The Sydney Morning Herald March 28 2003, 9:41 AM
Near Basra, Iraq: British military interrogators claim captured Iraqi soldiers have told them that al-Qaeda terrorists are fighting on the side of Saddam Hussein’s forces against allied troops near Basra.
At least a dozen members of Osama bin Laden’s network are in the town of Az Zubayr where they are coordinating grenade and gun attacks on coalition positions, according to the Iraqi prisoners of war.
It was believed that last night (Thursday) British forces were preparing a military strike on the base where the al-Qaeda unit was understood to be holed up.
A senior British military source inside Iraq said: “The information we have received from PoWs today is that an al-Qaeda cell may be operating in Az Zubayr. There are possibly around a dozen of them and that is obviously a matter of concern to us.”

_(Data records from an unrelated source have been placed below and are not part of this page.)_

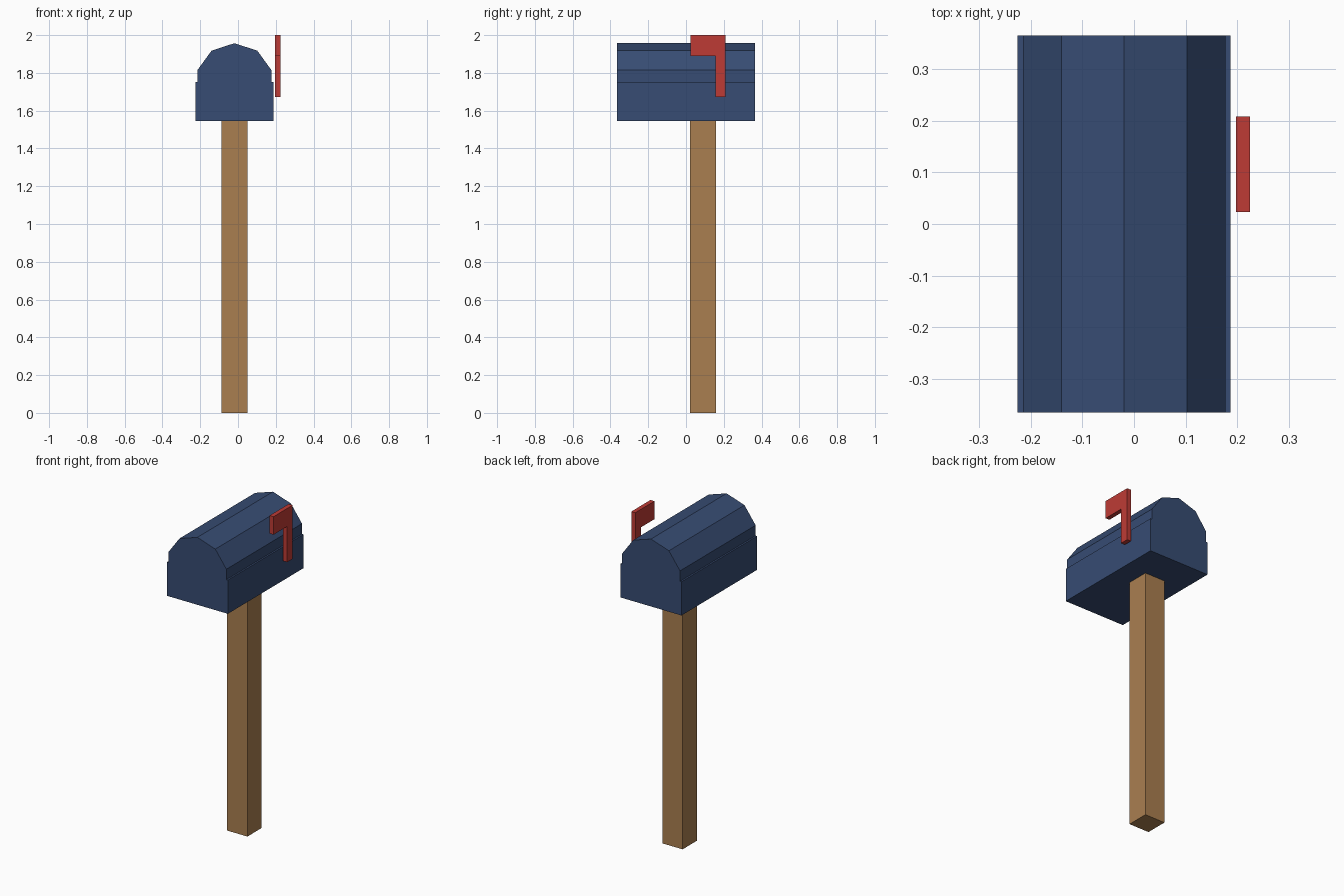
import bpy, bmesh, math

if "Cube" in bpy.data.objects:
    bpy.data.objects.remove(bpy.data.objects["Cube"])


def material(name, rgb):
    """Flat colour from sRGB 0-255 values, stored as linear."""
    m = bpy.data.materials.new(name)
    lin = [((c / 255 + 0.055) / 1.055) ** 2.4 for c in rgb]
    m.diffuse_color = (*lin, 1)
    m.use_nodes = True
    m.node_tree.nodes["Principled BSDF"].inputs["Base Color"].default_value = m.diffuse_color
    return m


def extrude_profile(name, pts, vec, mat):
    """Closed flat-faced prism: profile points swept along vec."""
    bm = bmesh.new()
    face = bm.faces.new([bm.verts.new(p) for p in pts])
    res = bmesh.ops.extrude_face_region(bm, geom=[face], use_keep_orig=True)
    verts = [v for v in res["geom"] if isinstance(v, bmesh.types.BMVert)]
    bmesh.ops.translate(bm, verts=verts, vec=vec)
    bmesh.ops.recalc_face_normals(bm, faces=bm.faces)
    me = bpy.data.meshes.new(name)
    bm.to_mesh(me)
    bm.free()
    me.materials.append(mat)
    ob = bpy.data.objects.new(name, me)
    bpy.context.collection.objects.link(ob)
    return ob


blue = material("navy blue", (55, 76, 115))
wood = material("wood brown", (170, 127, 80))
red = material("flag red", (190, 59, 53))

CX = -0.019              # centre line of box and post
R = 0.206                # half width of box, radius of rounded top
Z0, Z1 = 1.545, 1.751    # box bottom, shoulder height
HALF_LEN = 0.365

# Mailbox: square lower half, decagon upper half set in by a small ledge
arc = [math.radians(a) for a in (18, 54, 90, 126, 162)]
inset = R * math.cos(arc[0])
profile = [(-R, Z0), (R, Z0), (R, Z1), (inset, Z1)]
profile += [(R * math.cos(a), Z1 + R * math.sin(a)) for a in arc]
profile += [(-inset, Z1), (-R, Z1)]
extrude_profile("mailbox", [(CX + x, -HALF_LEN, z) for x, z in profile],
                (0, 2 * HALF_LEN, 0), blue)

# Post
W = 0.0685
PY = 0.089
extrude_profile("post", [(CX + sx * W, PY + sy * W, 0)
                         for sx, sy in ((-1, -1), (1, -1), (1, 1), (-1, 1))],
                (0, 0, Z0), wood)

# Raised flag: upright arm with a plate pointing forward
flag = [(0.155, 1.672), (0.208, 1.672), (0.208, 2.0),
        (0.023, 2.0), (0.023, 1.89), (0.155, 1.89)]
extrude_profile("flag", [(0.197, y, z) for y, z in flag], (0.027, 0, 0), red)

If terrorists are found, it would be the first proof of a direct link between Saddam’s regime and Osama bin Laden, the mastermind of the 11 September attacks on New York and Washington.
The connection would give credibility to the argument that Tony Blair used to justify war against Saddam – a “nightmare scenario” in which he might eventually pass weapons of mass destruction to terrorists.
On Wednesday Donald Rumsfeld, the US defence secretary, said the coalition had solid evidence that senior al-Qaeda operatives have visited Baghdad in the past.
Rumsfeld said Saddam had an “evolving” relationship with the terror network.
The presence of fanatical al-Qaeda terrorists would go some way to explaining the continued resistance to US and British forces in southern Iraq, an area dominated by Shi’ite Muslims traditionally hostile to
Heavy fighting continued around the besieged city of Basra yesterday after British forces destroyed 14 Iraqi tanks which had struck out towards the Al Faw peninsula.
Military commanders have decided against launching an attack on Basra because of fears the operation would result in a Stalingrad-style street battle.
It is estimated the Iraqi military forces in the area have been reduced to 30 per cent fighting strength but have now embedded themselves within civilian buildings in the city.
Armed raids have destroyed transmitters and taken state radio and television off the air in Basra and effectively cutting off its communications with Baghdad.
British tanks from the 7th Armoured Brigade, the Desert Rats, could be sent into Basra if there is a sudden civilian uprising against Saddam’s forces.
Last night, forces around the city heard loud explosions as coalition helicopter gunships were sent into the area.